- [Try it]: In full and unchanged, output the entries that follow.

Source texts of formatted documents:
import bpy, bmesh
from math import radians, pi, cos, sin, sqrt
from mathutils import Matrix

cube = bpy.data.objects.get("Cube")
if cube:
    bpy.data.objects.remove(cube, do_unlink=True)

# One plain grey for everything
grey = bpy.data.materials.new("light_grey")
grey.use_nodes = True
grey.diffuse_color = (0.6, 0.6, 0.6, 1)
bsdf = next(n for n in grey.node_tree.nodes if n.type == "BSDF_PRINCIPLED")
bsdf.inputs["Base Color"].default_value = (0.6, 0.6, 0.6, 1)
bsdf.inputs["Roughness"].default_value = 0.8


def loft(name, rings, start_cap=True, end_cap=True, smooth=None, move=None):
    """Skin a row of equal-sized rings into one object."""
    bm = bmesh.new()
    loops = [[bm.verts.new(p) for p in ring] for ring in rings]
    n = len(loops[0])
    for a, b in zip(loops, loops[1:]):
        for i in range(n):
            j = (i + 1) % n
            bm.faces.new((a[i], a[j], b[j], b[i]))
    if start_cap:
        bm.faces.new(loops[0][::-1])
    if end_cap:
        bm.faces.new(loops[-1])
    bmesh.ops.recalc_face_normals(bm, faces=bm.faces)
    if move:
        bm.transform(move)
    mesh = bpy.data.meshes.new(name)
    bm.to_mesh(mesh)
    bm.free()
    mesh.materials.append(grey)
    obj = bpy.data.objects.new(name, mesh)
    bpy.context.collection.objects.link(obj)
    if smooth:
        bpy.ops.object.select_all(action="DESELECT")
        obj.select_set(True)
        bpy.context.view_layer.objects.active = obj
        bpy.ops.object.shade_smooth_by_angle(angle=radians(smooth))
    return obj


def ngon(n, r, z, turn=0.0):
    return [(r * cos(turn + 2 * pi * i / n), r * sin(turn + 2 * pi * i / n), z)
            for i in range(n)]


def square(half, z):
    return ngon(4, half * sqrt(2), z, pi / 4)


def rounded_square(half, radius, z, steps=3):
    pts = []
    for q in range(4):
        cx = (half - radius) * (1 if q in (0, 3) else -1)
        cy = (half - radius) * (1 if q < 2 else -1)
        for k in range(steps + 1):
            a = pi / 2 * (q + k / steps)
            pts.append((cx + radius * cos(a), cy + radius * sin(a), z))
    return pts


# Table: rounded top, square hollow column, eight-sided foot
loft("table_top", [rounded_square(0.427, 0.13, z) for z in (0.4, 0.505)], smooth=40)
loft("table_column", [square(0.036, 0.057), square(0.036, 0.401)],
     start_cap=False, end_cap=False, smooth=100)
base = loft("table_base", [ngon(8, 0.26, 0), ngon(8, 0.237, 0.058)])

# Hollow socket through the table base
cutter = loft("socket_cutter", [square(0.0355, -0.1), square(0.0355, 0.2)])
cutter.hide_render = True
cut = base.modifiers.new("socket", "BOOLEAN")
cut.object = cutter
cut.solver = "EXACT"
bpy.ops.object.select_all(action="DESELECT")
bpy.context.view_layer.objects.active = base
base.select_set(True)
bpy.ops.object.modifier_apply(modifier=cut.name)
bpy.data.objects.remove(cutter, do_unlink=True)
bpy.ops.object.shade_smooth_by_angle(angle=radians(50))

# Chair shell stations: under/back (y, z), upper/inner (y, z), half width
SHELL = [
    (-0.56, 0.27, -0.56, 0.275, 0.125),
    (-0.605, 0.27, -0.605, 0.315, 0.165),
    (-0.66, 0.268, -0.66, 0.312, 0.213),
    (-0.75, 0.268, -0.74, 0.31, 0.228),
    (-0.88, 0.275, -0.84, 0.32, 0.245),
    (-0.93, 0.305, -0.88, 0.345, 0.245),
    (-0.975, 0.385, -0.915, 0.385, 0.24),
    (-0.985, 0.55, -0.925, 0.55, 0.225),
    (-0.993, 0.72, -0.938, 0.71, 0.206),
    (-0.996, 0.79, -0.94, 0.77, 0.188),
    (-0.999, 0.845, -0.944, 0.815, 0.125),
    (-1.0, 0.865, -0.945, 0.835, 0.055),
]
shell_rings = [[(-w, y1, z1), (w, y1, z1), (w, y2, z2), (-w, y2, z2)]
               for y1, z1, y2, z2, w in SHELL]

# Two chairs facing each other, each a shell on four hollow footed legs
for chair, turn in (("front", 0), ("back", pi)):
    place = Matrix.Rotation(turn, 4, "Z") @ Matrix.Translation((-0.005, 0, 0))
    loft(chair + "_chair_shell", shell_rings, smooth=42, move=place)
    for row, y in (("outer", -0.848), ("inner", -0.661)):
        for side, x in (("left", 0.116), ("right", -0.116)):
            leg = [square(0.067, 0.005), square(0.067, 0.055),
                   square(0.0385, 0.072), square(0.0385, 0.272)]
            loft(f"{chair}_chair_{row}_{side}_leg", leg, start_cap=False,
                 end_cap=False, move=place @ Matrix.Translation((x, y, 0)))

- [Answer for this exercise]:
import bpy, bmesh
from math import radians, pi, cos, sin, sqrt
from mathutils import Matrix

cube = bpy.data.objects.get("Cube")
if cube:
    bpy.data.objects.remove(cube, do_unlink=True)

# One plain grey for everything
grey = bpy.data.materials.new("light_grey")
grey.use_nodes = True
grey.diffuse_color = (0.6, 0.6, 0.6, 1)
bsdf = next(n for n in grey.node_tree.nodes if n.type == "BSDF_PRINCIPLED")
bsdf.inputs["Base Color"].default_value = (0.6, 0.6, 0.6, 1)
bsdf.inputs["Roughness"].default_value = 0.8


def loft(name, rings, start_cap=True, end_cap=True, smooth=None, move=None):
    """Skin a row of equal-sized rings into one object."""
    bm = bmesh.new()
    loops = [[bm.verts.new(p) for p in ring] for ring in rings]
    n = len(loops[0])
    for a, b in zip(loops, loops[1:]):
        for i in range(n):
            j = (i + 1) % n
            bm.faces.new((a[i], a[j], b[j], b[i]))
    if start_cap:
        bm.faces.new(loops[0][::-1])
    if end_cap:
        bm.faces.new(loops[-1])
    bmesh.ops.recalc_face_normals(bm, faces=bm.faces)
    if move:
        bm.transform(move)
    mesh = bpy.data.meshes.new(name)
    bm.to_mesh(mesh)
    bm.free()
    mesh.materials.append(grey)
    obj = bpy.data.objects.new(name, mesh)
    bpy.context.collection.objects.link(obj)
    if smooth:
        bpy.ops.object.select_all(action="DESELECT")
        obj.select_set(True)
        bpy.context.view_layer.objects.active = obj
        bpy.ops.object.shade_smooth_by_angle(angle=radians(smooth))
    return obj


def ngon(n, r, z, turn=0.0):
    return [(r * cos(turn + 2 * pi * i / n), r * sin(turn + 2 * pi * i / n), z)
            for i in range(n)]


def square(half, z):
    return ngon(4, half * sqrt(2), z, pi / 4)


def rounded_square(half, radius, z, steps=3):
    pts = []
    for q in range(4):
        cx = (half - radius) * (1 if q in (0, 3) else -1)
        cy = (half - radius) * (1 if q < 2 else -1)
        for k in range(steps + 1):
            a = pi / 2 * (q + k / steps)
            pts.append((cx + radius * cos(a), cy + radius * sin(a), z))
    return pts


# Table: rounded top, square hollow column, eight-sided foot
loft("table_top", [rounded_square(0.427, 0.13, z) for z in (0.4, 0.505)], smooth=40)
loft("table_column", [square(0.036, 0.057), square(0.036, 0.401)],
     start_cap=False, end_cap=False, smooth=100)
base = loft("table_base", [ngon(8, 0.26, 0), ngon(8, 0.237, 0.058)])

# Hollow socket through the table base
cutter = loft("socket_cutter", [square(0.0355, -0.1), square(0.0355, 0.2)])
cutter.hide_render = True
cut = base.modifiers.new("socket", "BOOLEAN")
cut.object = cutter
cut.solver = "EXACT"
bpy.ops.object.select_all(action="DESELECT")
bpy.context.view_layer.objects.active = base
base.select_set(True)
bpy.ops.object.modifier_apply(modifier=cut.name)
bpy.data.objects.remove(cutter, do_unlink=True)
bpy.ops.object.shade_smooth_by_angle(angle=radians(50))

# Chair shell stations: under/back (y, z), upper/inner (y, z), half width
SHELL = [
    (-0.56, 0.27, -0.56, 0.275, 0.125),
    (-0.605, 0.27, -0.605, 0.315, 0.165),
    (-0.66, 0.268, -0.66, 0.312, 0.213),
    (-0.75, 0.268, -0.74, 0.31, 0.228),
    (-0.88, 0.275, -0.84, 0.32, 0.245),
    (-0.93, 0.305, -0.88, 0.345, 0.245),
    (-0.975, 0.385, -0.915, 0.385, 0.24),
    (-0.985, 0.55, -0.925, 0.55, 0.225),
    (-0.993, 0.72, -0.938, 0.71, 0.206),
    (-0.996, 0.79, -0.94, 0.77, 0.188),
    (-0.999, 0.845, -0.944, 0.815, 0.125),
    (-1.0, 0.865, -0.945, 0.835, 0.055),
]
shell_rings = [[(-w, y1, z1), (w, y1, z1), (w, y2, z2), (-w, y2, z2)]
               for y1, z1, y2, z2, w in SHELL]

# Two chairs facing each other, each a shell on four hollow footed legs
for chair, turn in (("front", 0), ("back", pi)):
    place = Matrix.Rotation(turn, 4, "Z") @ Matrix.Translation((-0.005, 0, 0))
    loft(chair + "_chair_shell", shell_rings, smooth=42, move=place)
    for row, y in (("outer", -0.848), ("inner", -0.661)):
        for side, x in (("left", 0.116), ("right", -0.116)):
            leg = [square(0.067, 0.005), square(0.067, 0.055),
                   square(0.0385, 0.072), square(0.0385, 0.272)]
            loft(f"{chair}_chair_{row}_{side}_leg", leg, start_cap=False,
                 end_cap=False, move=place @ Matrix.Translation((x, y, 0)))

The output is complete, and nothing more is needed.